Science, Civil Society, and the Nobel Peace Prize
Today Al Gore and the Intergovernmental Panel on Climate Change (IPCC) were awarded the Nobel Peace Prize. You can read the Nobel Committee’s presentation speech here, Al Gore’s Nobel Lecture here, and the IPCC’s Nobel Lecture here.
A few quick thoughts on the award. First, scientists have become increasingly common recipients of the Nobel Peace Prize. A few scientists, such as the 1949 prize to Lord Orr and the 1970 prize to Norman Borlaug, have been honored for innovative technology that reduces poverty and promotes agriculture efforts in developing countries. At least one scientist, Andrei Sakharov, was honored in 1975 primarily for his role as a political dissident and human rights advocate in the Soviet Union.
But beginning in 1962 with the award to Linus Pauling, the Nobel Committee advanced a new strategy for promoting international norms. The strategy recognized the general public’s inability to fully grasp the danger of certain threats, such as nuclear fallout or global warming. The typical laureate could do little to credibly explain the nature of that risk. But by honoring world-renown scientists, the Nobel Committee could ratify a scientific voice of indisputable authority to highlight to the world the precise nature of the risk. Pauling thus constituted a new breed of laureate: the scientist as a prophet of doom. By enlisting this epistemic community of technical experts, the Nobel Committee hoped to sway public opinion regarding the perils that lay before them. It is an approach the Nobel Committee would adopt again in 1985 with the award to the IPPNW, and in 1995 with the award to Joseph Rotblat and the Pugwash Conference.
It is precisely this same type of laureate that was honored today with the Nobel Peace Prize to the IPCC. The focus of the IPCC’s Nobel Lecture was technical and scientific, warning of the imminent danger that global warming poses to human life and security. It recognized that in honoring the IPCC, the Nobel Committee has acknowledged “the power and promise of collective scientific endeavour, which, as demonstrated by the IPCC, can reach across national boundaries and political differences in the pursuit of objectives defining the larger good of human society.”
The award to Al Gore is consistent with an even longer tradition of honoring those active in civil society to promote the emergence of new international norms. Some of the earliest laureates, such as Frédéric Passy and Betha von Suttner, were populist pacifists instrumental in the international peace movement who called for the abolition of war and the creation of arbitration treaties and a permanent international judiciary. Their first goal failed miserably but the second was a huge success.
More recently this trend was evident in 1977 with the award to Amnesty International for promoting human rights, especially prisoners of conscience. Then again in 1997 with a new emphasis on civil society as treaty makers with the Nobel Peace Prize to Jody Williams and the International Campaign to Ban Landmines. And the 2004 prize to Wangari Maathai highlighted her efforts to use civil society and the “Green Belt” movement to combat deforestation and promote sustainable development in Africa.

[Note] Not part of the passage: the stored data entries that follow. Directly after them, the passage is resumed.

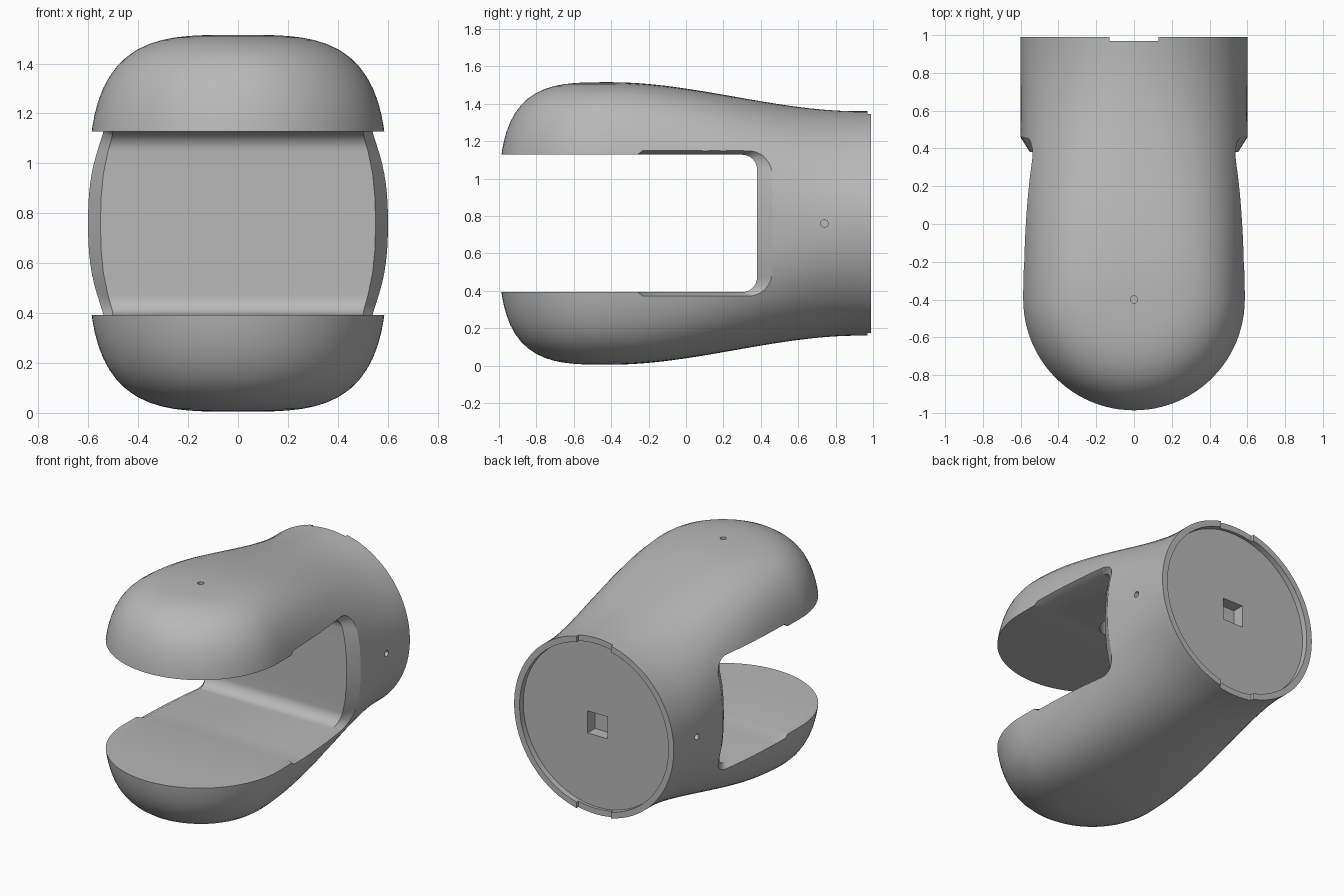
import bpy, bmesh
from math import sin, cos, pi
from mathutils import Vector

if "Cube" in bpy.data.objects:
    bpy.data.objects.remove(bpy.data.objects["Cube"])

MID, W, NOSE_Y, BACK_Y = 0.76, 0.601, -0.4, 0.99

grey = bpy.data.materials.new("plain_grey")
grey.use_nodes = True
colour = (0.48, 0.48, 0.48, 1)
grey.diffuse_color = colour
grey.node_tree.nodes["Principled BSDF"].inputs["Base Color"].default_value = colour


def section(y):
    """Half height and roundness exponent of the body at y."""
    t = min(max((y - NOSE_Y) / 1.32, 0), 1)
    s = t * t * (3 - 2 * t)
    return 0.755 - 0.155 * s, 3.5 - 1.5 * s


def ring_point(y, a):
    h, p = section(y)
    c, s = cos(a), sin(a)
    r = (abs(c / W) ** p + abs(s / h) ** p) ** (-1 / p)
    return r * c, MID + r * s


def side_x(y, dz):
    """Half width of the body surface at y and height dz from the middle."""
    h, p = section(y)
    return W * (1 - (abs(dz) / h) ** p) ** (1 / p)


def add_grid(bm, rows, closed):
    verts = [[bm.verts.new(co) for co in row] for row in rows]
    n = len(rows[0])
    for a, b in zip(verts, verts[1:]):
        for i in range(n if closed else n - 1):
            j = (i + 1) % n
            bm.faces.new((a[i], a[j], b[j], b[i]))
    return verts


def finish(bm, name):
    bmesh.ops.remove_doubles(bm, verts=bm.verts, dist=1e-5)
    bmesh.ops.dissolve_degenerate(bm, edges=bm.edges, dist=1e-5)
    bmesh.ops.recalc_face_normals(bm, faces=bm.faces)
    mesh = bpy.data.meshes.new(name)
    bm.to_mesh(mesh)
    bm.free()
    obj = bpy.data.objects.new(name, mesh)
    bpy.context.collection.objects.link(obj)
    mesh.materials.append(grey)
    return obj


# Body: revolved nose joined to a loft that becomes round at the back
HALF, TURN, STEPS = 48, 48, 36
bm = bmesh.new()
half = [ring_point(NOSE_Y, -pi / 2 + pi * i / HALF) for i in range(HALF + 1)]
add_grid(bm, [[(r * cos(pi * k / TURN), NOSE_Y - r * sin(pi * k / TURN), z)
               for r, z in half] for k in range(TURN + 1)], False)
rows = []
for k in range(STEPS + 1):
    y = NOSE_Y + (BACK_Y - NOSE_Y) * k / STEPS
    pts = [ring_point(y, -pi / 2 + pi * i / HALF) for i in range(2 * HALF)]
    rows.append([(x, y, z) for x, z in pts])
loft = add_grid(bm, rows, True)
bm.faces.new(loft[-1])
body = finish(bm, "clamp_body")


# Jaw opening: rounded U slot, flared where it meets the sides
def slot_profile(back, height, radius, inner_height):
    top = [(-1.2, inner_height), (-0.26, inner_height)]
    top += [(y, height) for y in (-0.23, -0.1, 0, 0.1, 0.2)]
    for i in range(11):
        t = pi / 2 * i / 10
        top.append((back - radius + radius * sin(t), height - radius + radius * cos(t)))
    top += [(back, 0.2), (back, 0.1)]
    return top + [(back, 0)] + [(y, -z) for y, z in reversed(top)]


INNER_H = 0.3675
inner = slot_profile(0.38, INNER_H, 0.08, INNER_H)
outer = slot_profile(0.465, 0.39, 0.13, INNER_H)


def slot_loop(profile, sign, offset=None):
    return [(sign * (0.8 if offset is None else side_x(y, z) + offset), y, MID + z)
            for y, z in profile]


bm = bmesh.new()
loops = add_grid(bm, [slot_loop(outer, -1), slot_loop(outer, -1, 0.003),
                      slot_loop(inner, -1, -0.05), slot_loop(inner, 1, -0.05),
                      slot_loop(outer, 1, 0.003), slot_loop(outer, 1)], True)
bm.faces.new(loops[0])
bm.faces.new(loops[-1])
cutters = [finish(bm, "slot_cutter")]


def rod(name, start, end, radius, sides=32):
    a, b = Vector(start), Vector(end)
    bm = bmesh.new()
    bmesh.ops.create_cone(bm, cap_ends=True, segments=sides, radius1=radius,
                          radius2=radius, depth=(b - a).length)
    bm.transform((b - a).to_track_quat("Z", "Y").to_matrix().to_4x4())
    bmesh.ops.translate(bm, verts=bm.verts, vec=(a + b) / 2)
    cutters.append(finish(bm, name))


def box(name, centre, size):
    bm = bmesh.new()
    bmesh.ops.create_cube(bm, size=1)
    bmesh.ops.scale(bm, verts=bm.verts, vec=size)
    bmesh.ops.translate(bm, verts=bm.verts, vec=centre)
    cutters.append(finish(bm, name))


# Holes, back recess, square socket and rim notches
rod("jaw_hole_cutter", (0, -0.13, 1.0), (0, -0.13, 1.36), 0.127, 48)
rod("top_pin_cutter", (0, NOSE_Y, 1.44), (0, NOSE_Y, 1.6), 0.02, 16)
for sign in (-1, 1):
    rod("side_pin_cutter", (sign * 0.53, 0.74, MID), (sign * 0.7, 0.74, MID), 0.02, 16)
rod("recess_cutter", (0, 0.95, MID), (0, 1.1, MID), 0.56, 96)
box("socket_cutter", (0, 0.95, MID), (0.15, 0.16, 0.15))
for sign in (-1, 1):
    box("notch_cutter", (0, 1.07, MID + sign * 0.6), (0.26, 0.2, 0.2))

bpy.ops.object.select_all(action="DESELECT")
bpy.context.view_layer.objects.active = body
body.select_set(True)
for cutter in cutters:
    cutter.hide_render = True
    mod = body.modifiers.new(cutter.name, "BOOLEAN")
    mod.operation = "DIFFERENCE"
    mod.solver = "EXACT"
    mod.object = cutter
    bpy.ops.object.modifier_apply(modifier=mod.name)
    bpy.data.objects.remove(cutter)

bpy.ops.object.shade_smooth_by_angle(angle=0.5)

As the Nobel Committee put it in honoring Jody Williams, “public opinion must be formed and directed by the active involvement of individual members of society in society’s manifold organizations or associations. These are the fundamental institutional elements of what we have learned to know as a civil society. The problem at the international level is that no global civil society has existed…. But in the extensive cooperation we have been registering between the multitude of nongovernmental organizations, the many national governments, and the international political system, … we may be seeing the outline of what may turn into a global civil society.”
I think it is quite clear that Al Gore’s Nobel Peace Prize follows in that tradition. As the Nobel Committee put it, “Al Gore is … the single individual who has done most to prepare the ground for the political action that is needed to counteract climate change.” In his Lecture he stressed the need for a new treaty to combat global warming, if possible by 2010. That treaty should establish “a universal global cap on emissions and use the market in emissions trading to efficiently allocate resources to the most effective opportunities for speedy reductions.”
If one can accept that global warming is connected to human security, as the Nobel Committee discussed at length today, then the award to scientists and leaders of civil society addressing that problem is not surprising. Indeed, it is consistent with a long tradition of the Nobel Committee using the prize to promote the emergence of new international norms.
If the success of past Nobel Peace laureates is any indicator, one can anticipate that this latest emerging norm will become accepted by states and internalized at the domestic level.